== Assignment ==
Copy out each line of the material exactly. Pictures do not belong in the copy.

━━ Exercise inputs ━━

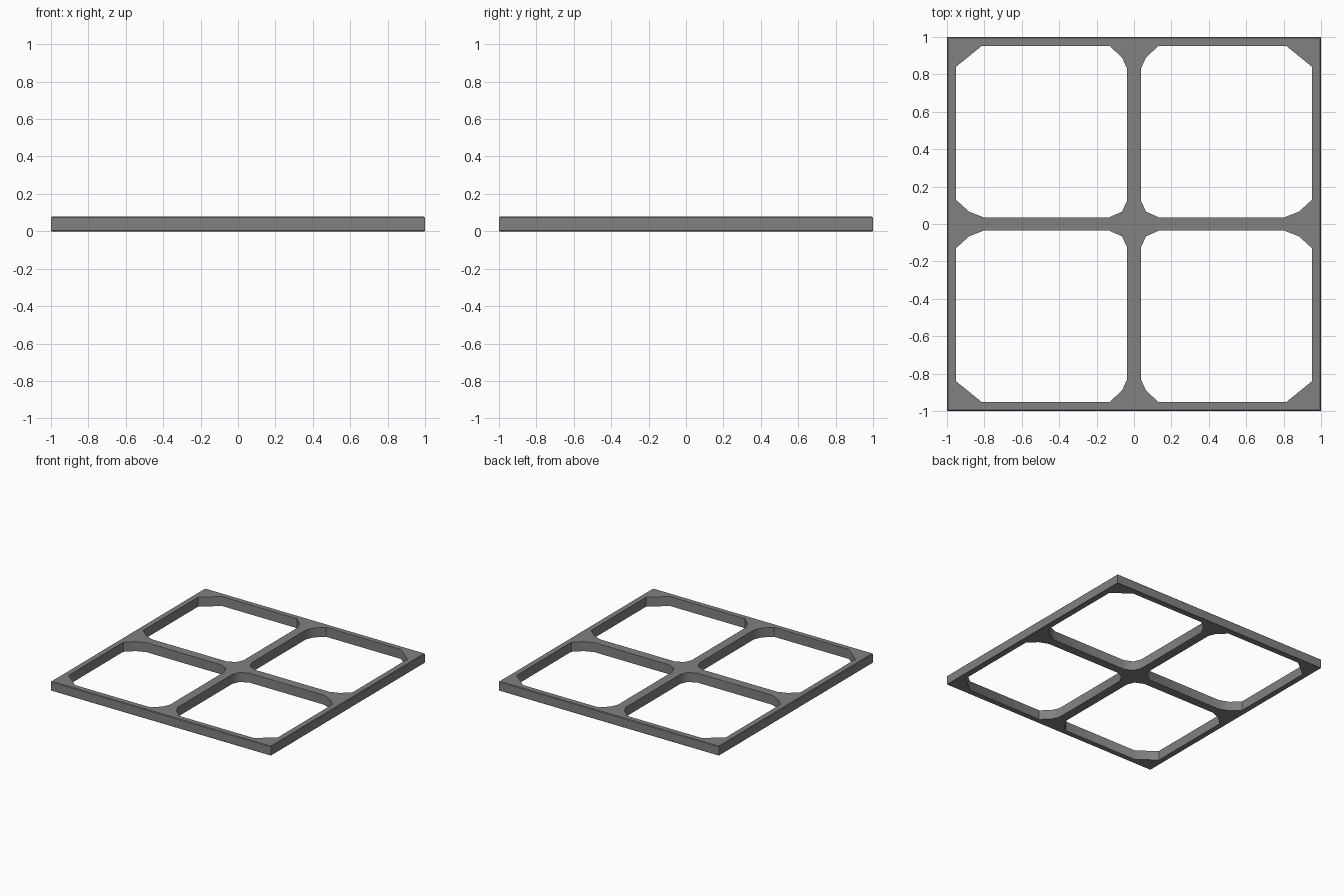
import bpy, bmesh, math

if "Cube" in bpy.data.objects:
    bpy.data.objects.remove(bpy.data.objects["Cube"])

H = 0.078  # frame thickness


def loft(bm, rings):
    """Closed solid through stacked rings of points."""
    vs = [[bm.verts.new(p) for p in ring] for ring in rings]
    n = len(vs[0])
    for a, b in zip(vs, vs[1:]):
        for i in range(n):
            j = (i + 1) % n
            bm.faces.new((a[i], a[j], b[j], b[i]))
    bm.faces.new(vs[0][::-1])
    bm.faces.new(vs[-1])


def make_object(name, bm):
    bmesh.ops.recalc_face_normals(bm, faces=bm.faces)
    mesh = bpy.data.meshes.new(name)
    bm.to_mesh(mesh)
    bm.free()
    ob = bpy.data.objects.new(name, mesh)
    bpy.context.collection.objects.link(ob)
    return ob


def square(r, z):
    return [(-r, -r, z), (r, -r, z), (r, r, z), (-r, r, z)]


# square slab with small chamfers round the rim
bm = bmesh.new()
loft(bm, [square(0.997, 0), square(1, 0.003), square(1, H - 0.005), square(0.995, H)])
frame = make_object("window_frame", bm)

# pane opening with gusseted corners, repeated in all four quadrants
opening = [(0.132, 0.036), (0.805, 0.036), (0.882, 0.066), (0.952, 0.13),
           (0.952, 0.84), (0.813, 0.953), (0.132, 0.953), (0.064, 0.89),
           (0.037, 0.83), (0.037, 0.125), (0.064, 0.066)]
bm = bmesh.new()
for sx in (-1, 1):
    for sy in (-1, 1):
        loft(bm, [[(sx * x, sy * y, z) for x, y in opening] for z in (-0.1, 0.2)])
cutter = make_object("opening_cutter", bm)
cutter.hide_render = True

# cut the openings
mod = frame.modifiers.new("openings", 'BOOLEAN')
mod.operation = 'DIFFERENCE'
mod.solver = 'EXACT'
mod.object = cutter
bpy.context.view_layer.objects.active = frame
frame.select_set(True)
bpy.ops.object.modifier_apply(modifier=mod.name)
bpy.data.objects.remove(cutter)

# dark grey finish; soft shading round the gussets
dark = bpy.data.materials.new("dark_grey")
dark.diffuse_color = (0.22, 0.22, 0.22, 1)
dark.use_nodes = True
dark.node_tree.nodes["Principled BSDF"].inputs["Base Color"].default_value = dark.diffuse_color
frame.data.materials.clear()
frame.data.materials.append(dark)
bpy.ops.object.shade_smooth_by_angle(angle=math.radians(42))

━━━

== Task output ==
import bpy, bmesh, math

if "Cube" in bpy.data.objects:
    bpy.data.objects.remove(bpy.data.objects["Cube"])

H = 0.078  # frame thickness


def loft(bm, rings):
    """Closed solid through stacked rings of points."""
    vs = [[bm.verts.new(p) for p in ring] for ring in rings]
    n = len(vs[0])
    for a, b in zip(vs, vs[1:]):
        for i in range(n):
            j = (i + 1) % n
            bm.faces.new((a[i], a[j], b[j], b[i]))
    bm.faces.new(vs[0][::-1])
    bm.faces.new(vs[-1])


def make_object(name, bm):
    bmesh.ops.recalc_face_normals(bm, faces=bm.faces)
    mesh = bpy.data.meshes.new(name)
    bm.to_mesh(mesh)
    bm.free()
    ob = bpy.data.objects.new(name, mesh)
    bpy.context.collection.objects.link(ob)
    return ob


def square(r, z):
    return [(-r, -r, z), (r, -r, z), (r, r, z), (-r, r, z)]


# square slab with small chamfers round the rim
bm = bmesh.new()
loft(bm, [square(0.997, 0), square(1, 0.003), square(1, H - 0.005), square(0.995, H)])
frame = make_object("window_frame", bm)

# pane opening with gusseted corners, repeated in all four quadrants
opening = [(0.132, 0.036), (0.805, 0.036), (0.882, 0.066), (0.952, 0.13),
           (0.952, 0.84), (0.813, 0.953), (0.132, 0.953), (0.064, 0.89),
           (0.037, 0.83), (0.037, 0.125), (0.064, 0.066)]
bm = bmesh.new()
for sx in (-1, 1):
    for sy in (-1, 1):
        loft(bm, [[(sx * x, sy * y, z) for x, y in opening] for z in (-0.1, 0.2)])
cutter = make_object("opening_cutter", bm)
cutter.hide_render = True

# cut the openings
mod = frame.modifiers.new("openings", 'BOOLEAN')
mod.operation = 'DIFFERENCE'
mod.solver = 'EXACT'
mod.object = cutter
bpy.context.view_layer.objects.active = frame
frame.select_set(True)
bpy.ops.object.modifier_apply(modifier=mod.name)
bpy.data.objects.remove(cutter)

# dark grey finish; soft shading round the gussets
dark = bpy.data.materials.new("dark_grey")
dark.diffuse_color = (0.22, 0.22, 0.22, 1)
dark.use_nodes = True
dark.node_tree.nodes["Principled BSDF"].inputs["Base Color"].default_value = dark.diffuse_color
frame.data.materials.clear()
frame.data.materials.append(dark)
bpy.ops.object.shade_smooth_by_angle(angle=math.radians(42))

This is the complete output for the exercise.